-- Input material follows --

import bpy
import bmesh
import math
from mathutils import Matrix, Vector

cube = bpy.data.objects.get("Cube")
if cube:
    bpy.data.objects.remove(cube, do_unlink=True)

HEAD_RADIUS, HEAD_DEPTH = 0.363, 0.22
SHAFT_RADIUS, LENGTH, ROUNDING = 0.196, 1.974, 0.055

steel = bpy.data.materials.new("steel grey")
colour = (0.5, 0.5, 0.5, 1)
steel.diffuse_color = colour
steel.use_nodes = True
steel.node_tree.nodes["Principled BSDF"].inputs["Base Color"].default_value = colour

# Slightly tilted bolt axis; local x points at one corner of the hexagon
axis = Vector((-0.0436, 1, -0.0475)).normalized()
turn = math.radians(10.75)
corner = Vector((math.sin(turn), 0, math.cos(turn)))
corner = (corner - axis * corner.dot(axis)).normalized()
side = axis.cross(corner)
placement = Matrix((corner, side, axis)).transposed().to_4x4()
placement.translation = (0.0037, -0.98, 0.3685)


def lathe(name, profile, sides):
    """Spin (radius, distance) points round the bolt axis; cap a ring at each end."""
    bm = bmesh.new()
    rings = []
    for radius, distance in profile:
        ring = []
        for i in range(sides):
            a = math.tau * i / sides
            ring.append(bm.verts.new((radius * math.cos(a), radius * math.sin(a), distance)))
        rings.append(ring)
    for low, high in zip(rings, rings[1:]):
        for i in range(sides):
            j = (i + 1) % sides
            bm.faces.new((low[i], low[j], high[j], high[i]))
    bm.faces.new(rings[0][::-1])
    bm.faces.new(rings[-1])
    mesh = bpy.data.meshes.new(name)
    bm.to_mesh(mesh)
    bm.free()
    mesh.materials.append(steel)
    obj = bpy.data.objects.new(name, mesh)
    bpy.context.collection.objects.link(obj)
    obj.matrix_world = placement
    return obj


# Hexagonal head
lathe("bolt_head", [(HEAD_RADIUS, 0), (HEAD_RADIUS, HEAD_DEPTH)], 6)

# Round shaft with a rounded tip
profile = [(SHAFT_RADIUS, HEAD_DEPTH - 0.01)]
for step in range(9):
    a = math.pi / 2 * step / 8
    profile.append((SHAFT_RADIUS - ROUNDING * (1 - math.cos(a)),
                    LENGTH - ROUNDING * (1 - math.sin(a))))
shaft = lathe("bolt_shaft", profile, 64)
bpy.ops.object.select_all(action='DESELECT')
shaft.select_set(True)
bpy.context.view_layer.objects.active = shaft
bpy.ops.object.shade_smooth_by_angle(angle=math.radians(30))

-- Input material concluded --

▸ **Prompt**:
With nothing added or dropped, reproduce all the data exactly.

▸ **Task result**:
import bpy
import bmesh
import math
from mathutils import Matrix, Vector

cube = bpy.data.objects.get("Cube")
if cube:
    bpy.data.objects.remove(cube, do_unlink=True)

HEAD_RADIUS, HEAD_DEPTH = 0.363, 0.22
SHAFT_RADIUS, LENGTH, ROUNDING = 0.196, 1.974, 0.055

steel = bpy.data.materials.new("steel grey")
colour = (0.5, 0.5, 0.5, 1)
steel.diffuse_color = colour
steel.use_nodes = True
steel.node_tree.nodes["Principled BSDF"].inputs["Base Color"].default_value = colour

# Slightly tilted bolt axis; local x points at one corner of the hexagon
axis = Vector((-0.0436, 1, -0.0475)).normalized()
turn = math.radians(10.75)
corner = Vector((math.sin(turn), 0, math.cos(turn)))
corner = (corner - axis * corner.dot(axis)).normalized()
side = axis.cross(corner)
placement = Matrix((corner, side, axis)).transposed().to_4x4()
placement.translation = (0.0037, -0.98, 0.3685)


def lathe(name, profile, sides):
    """Spin (radius, distance) points round the bolt axis; cap a ring at each end."""
    bm = bmesh.new()
    rings = []
    for radius, distance in profile:
        ring = []
        for i in range(sides):
            a = math.tau * i / sides
            ring.append(bm.verts.new((radius * math.cos(a), radius * math.sin(a), distance)))
        rings.append(ring)
    for low, high in zip(rings, rings[1:]):
        for i in range(sides):
            j = (i + 1) % sides
            bm.faces.new((low[i], low[j], high[j], high[i]))
    bm.faces.new(rings[0][::-1])
    bm.faces.new(rings[-1])
    mesh = bpy.data.meshes.new(name)
    bm.to_mesh(mesh)
    bm.free()
    mesh.materials.append(steel)
    obj = bpy.data.objects.new(name, mesh)
    bpy.context.collection.objects.link(obj)
    obj.matrix_world = placement
    return obj


# Hexagonal head
lathe("bolt_head", [(HEAD_RADIUS, 0), (HEAD_RADIUS, HEAD_DEPTH)], 6)

# Round shaft with a rounded tip
profile = [(SHAFT_RADIUS, HEAD_DEPTH - 0.01)]
for step in range(9):
    a = math.pi / 2 * step / 8
    profile.append((SHAFT_RADIUS - ROUNDING * (1 - math.cos(a)),
                    LENGTH - ROUNDING * (1 - math.sin(a))))
shaft = lathe("bolt_shaft", profile, 64)
bpy.ops.object.select_all(action='DESELECT')
shaft.select_set(True)
bpy.context.view_layer.objects.active = shaft
bpy.ops.object.shade_smooth_by_angle(angle=math.radians(30))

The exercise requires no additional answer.